Information Block Start

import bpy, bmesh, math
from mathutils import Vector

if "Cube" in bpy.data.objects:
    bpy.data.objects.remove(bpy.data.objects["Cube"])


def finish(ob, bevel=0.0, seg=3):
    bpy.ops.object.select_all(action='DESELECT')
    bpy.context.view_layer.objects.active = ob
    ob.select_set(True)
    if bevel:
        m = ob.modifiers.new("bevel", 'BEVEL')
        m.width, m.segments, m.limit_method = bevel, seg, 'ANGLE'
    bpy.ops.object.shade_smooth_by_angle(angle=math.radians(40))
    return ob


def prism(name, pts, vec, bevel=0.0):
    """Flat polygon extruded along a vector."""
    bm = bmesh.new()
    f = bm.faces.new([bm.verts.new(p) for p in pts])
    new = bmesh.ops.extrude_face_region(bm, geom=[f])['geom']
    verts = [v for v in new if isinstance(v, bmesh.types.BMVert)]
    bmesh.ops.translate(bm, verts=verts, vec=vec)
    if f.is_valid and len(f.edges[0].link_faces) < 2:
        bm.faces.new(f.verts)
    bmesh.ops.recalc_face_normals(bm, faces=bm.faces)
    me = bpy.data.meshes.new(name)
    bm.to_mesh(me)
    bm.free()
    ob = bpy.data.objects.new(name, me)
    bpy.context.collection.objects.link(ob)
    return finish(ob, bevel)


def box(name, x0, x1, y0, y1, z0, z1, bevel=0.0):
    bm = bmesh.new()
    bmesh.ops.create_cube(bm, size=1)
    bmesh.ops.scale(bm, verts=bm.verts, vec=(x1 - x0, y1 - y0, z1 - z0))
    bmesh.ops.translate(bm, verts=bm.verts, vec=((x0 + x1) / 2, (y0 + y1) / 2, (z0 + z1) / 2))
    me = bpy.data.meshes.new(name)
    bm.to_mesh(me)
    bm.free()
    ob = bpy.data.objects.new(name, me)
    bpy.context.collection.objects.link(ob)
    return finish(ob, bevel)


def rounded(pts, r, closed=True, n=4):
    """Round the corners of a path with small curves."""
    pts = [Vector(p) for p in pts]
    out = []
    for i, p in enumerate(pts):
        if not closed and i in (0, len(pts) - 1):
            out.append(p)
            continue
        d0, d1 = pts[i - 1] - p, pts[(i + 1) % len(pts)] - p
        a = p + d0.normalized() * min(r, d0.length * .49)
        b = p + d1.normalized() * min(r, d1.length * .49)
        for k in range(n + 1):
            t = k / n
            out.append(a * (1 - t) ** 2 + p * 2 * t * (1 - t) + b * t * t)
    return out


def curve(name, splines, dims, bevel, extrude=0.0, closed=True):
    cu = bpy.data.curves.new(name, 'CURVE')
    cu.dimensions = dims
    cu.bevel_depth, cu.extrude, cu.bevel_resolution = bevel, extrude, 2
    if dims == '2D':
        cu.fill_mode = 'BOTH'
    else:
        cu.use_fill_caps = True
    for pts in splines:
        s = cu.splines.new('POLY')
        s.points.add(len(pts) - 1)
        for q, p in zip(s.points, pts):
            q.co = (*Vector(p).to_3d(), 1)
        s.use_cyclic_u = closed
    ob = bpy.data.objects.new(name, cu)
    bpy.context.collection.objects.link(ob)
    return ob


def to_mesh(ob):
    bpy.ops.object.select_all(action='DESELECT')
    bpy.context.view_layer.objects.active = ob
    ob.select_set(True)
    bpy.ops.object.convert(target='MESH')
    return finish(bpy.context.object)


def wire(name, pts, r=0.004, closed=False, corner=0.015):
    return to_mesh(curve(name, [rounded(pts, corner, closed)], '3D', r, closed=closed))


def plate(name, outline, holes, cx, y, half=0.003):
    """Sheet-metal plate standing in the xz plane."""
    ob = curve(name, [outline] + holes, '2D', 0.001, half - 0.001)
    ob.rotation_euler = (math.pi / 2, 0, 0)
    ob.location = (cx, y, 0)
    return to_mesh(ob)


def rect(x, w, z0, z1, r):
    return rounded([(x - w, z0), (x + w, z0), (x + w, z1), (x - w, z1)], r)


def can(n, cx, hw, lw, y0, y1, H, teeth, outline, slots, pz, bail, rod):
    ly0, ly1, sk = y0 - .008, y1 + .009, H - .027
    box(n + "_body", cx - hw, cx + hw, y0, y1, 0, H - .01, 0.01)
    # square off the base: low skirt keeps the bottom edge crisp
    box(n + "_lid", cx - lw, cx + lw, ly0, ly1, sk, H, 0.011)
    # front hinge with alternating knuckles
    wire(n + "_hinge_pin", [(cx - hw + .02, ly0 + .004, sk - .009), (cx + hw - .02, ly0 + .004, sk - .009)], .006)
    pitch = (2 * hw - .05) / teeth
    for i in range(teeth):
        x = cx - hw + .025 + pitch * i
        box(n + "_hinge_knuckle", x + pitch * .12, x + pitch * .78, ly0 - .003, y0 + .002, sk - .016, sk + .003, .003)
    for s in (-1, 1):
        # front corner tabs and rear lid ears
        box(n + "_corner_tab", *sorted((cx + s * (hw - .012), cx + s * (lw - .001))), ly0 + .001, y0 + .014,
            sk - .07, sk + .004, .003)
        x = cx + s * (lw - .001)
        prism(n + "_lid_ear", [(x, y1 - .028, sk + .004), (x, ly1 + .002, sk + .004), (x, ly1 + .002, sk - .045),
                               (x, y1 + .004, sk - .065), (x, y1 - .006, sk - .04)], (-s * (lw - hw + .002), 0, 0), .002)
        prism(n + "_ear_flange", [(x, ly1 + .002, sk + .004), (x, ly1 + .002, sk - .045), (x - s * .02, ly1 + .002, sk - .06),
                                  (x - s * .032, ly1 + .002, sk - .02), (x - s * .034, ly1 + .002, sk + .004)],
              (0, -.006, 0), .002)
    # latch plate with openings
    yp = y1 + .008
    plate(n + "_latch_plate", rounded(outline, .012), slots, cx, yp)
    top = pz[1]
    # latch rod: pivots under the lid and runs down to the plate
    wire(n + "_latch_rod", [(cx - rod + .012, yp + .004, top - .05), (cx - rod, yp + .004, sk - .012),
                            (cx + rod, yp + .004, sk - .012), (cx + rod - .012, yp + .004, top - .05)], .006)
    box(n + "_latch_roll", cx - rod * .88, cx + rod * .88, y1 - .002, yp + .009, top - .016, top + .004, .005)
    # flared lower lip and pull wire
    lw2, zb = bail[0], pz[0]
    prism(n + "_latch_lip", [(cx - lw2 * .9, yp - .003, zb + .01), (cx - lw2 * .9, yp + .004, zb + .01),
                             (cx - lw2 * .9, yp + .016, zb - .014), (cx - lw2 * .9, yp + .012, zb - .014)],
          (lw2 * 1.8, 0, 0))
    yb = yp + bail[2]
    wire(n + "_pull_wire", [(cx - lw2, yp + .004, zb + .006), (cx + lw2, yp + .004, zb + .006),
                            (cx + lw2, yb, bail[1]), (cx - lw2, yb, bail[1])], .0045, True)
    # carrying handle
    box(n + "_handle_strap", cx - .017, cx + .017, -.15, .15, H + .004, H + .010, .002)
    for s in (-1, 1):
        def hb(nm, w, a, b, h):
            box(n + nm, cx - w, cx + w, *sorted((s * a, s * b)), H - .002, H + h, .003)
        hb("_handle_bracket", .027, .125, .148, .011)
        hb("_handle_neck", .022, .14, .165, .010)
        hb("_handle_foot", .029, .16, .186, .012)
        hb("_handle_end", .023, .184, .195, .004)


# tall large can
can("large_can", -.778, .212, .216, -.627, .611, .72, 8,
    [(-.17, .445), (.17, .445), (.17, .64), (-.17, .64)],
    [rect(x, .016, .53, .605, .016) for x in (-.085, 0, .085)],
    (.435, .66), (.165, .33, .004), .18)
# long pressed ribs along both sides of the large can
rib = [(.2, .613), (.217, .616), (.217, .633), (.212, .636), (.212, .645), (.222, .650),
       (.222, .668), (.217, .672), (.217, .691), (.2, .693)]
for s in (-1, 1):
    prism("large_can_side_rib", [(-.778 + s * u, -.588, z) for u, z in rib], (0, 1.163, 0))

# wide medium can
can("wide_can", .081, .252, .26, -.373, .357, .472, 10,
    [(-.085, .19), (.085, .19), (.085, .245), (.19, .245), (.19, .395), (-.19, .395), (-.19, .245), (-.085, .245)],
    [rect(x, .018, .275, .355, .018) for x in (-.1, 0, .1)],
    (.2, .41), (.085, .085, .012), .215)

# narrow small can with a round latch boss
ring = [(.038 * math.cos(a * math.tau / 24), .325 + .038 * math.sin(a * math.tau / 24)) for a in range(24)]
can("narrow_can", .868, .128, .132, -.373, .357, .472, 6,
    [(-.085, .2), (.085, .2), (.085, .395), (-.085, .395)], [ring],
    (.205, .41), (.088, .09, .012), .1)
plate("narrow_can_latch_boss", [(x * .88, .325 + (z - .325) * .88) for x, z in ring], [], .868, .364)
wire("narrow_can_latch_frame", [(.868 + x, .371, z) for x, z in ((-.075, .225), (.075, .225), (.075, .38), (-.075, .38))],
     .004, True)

Information Block End

Work instructions -
Pull out each line of the records holding the string "bmesh".

Exercise answer -
import bpy, bmesh, math
    bm = bmesh.new()
    new = bmesh.ops.extrude_face_region(bm, geom=[f])['geom']
    verts = [v for v in new if isinstance(v, bmesh.types.BMVert)]
    bmesh.ops.translate(bm, verts=verts, vec=vec)
    bmesh.ops.recalc_face_normals(bm, faces=bm.faces)
    bm = bmesh.new()
    bmesh.ops.create_cube(bm, size=1)
    bmesh.ops.scale(bm, verts=bm.verts, vec=(x1 - x0, y1 - y0, z1 - z0))
    bmesh.ops.translate(bm, verts=bm.verts, vec=((x0 + x1) / 2, (y0 + y1) / 2, (z0 + z1) / 2))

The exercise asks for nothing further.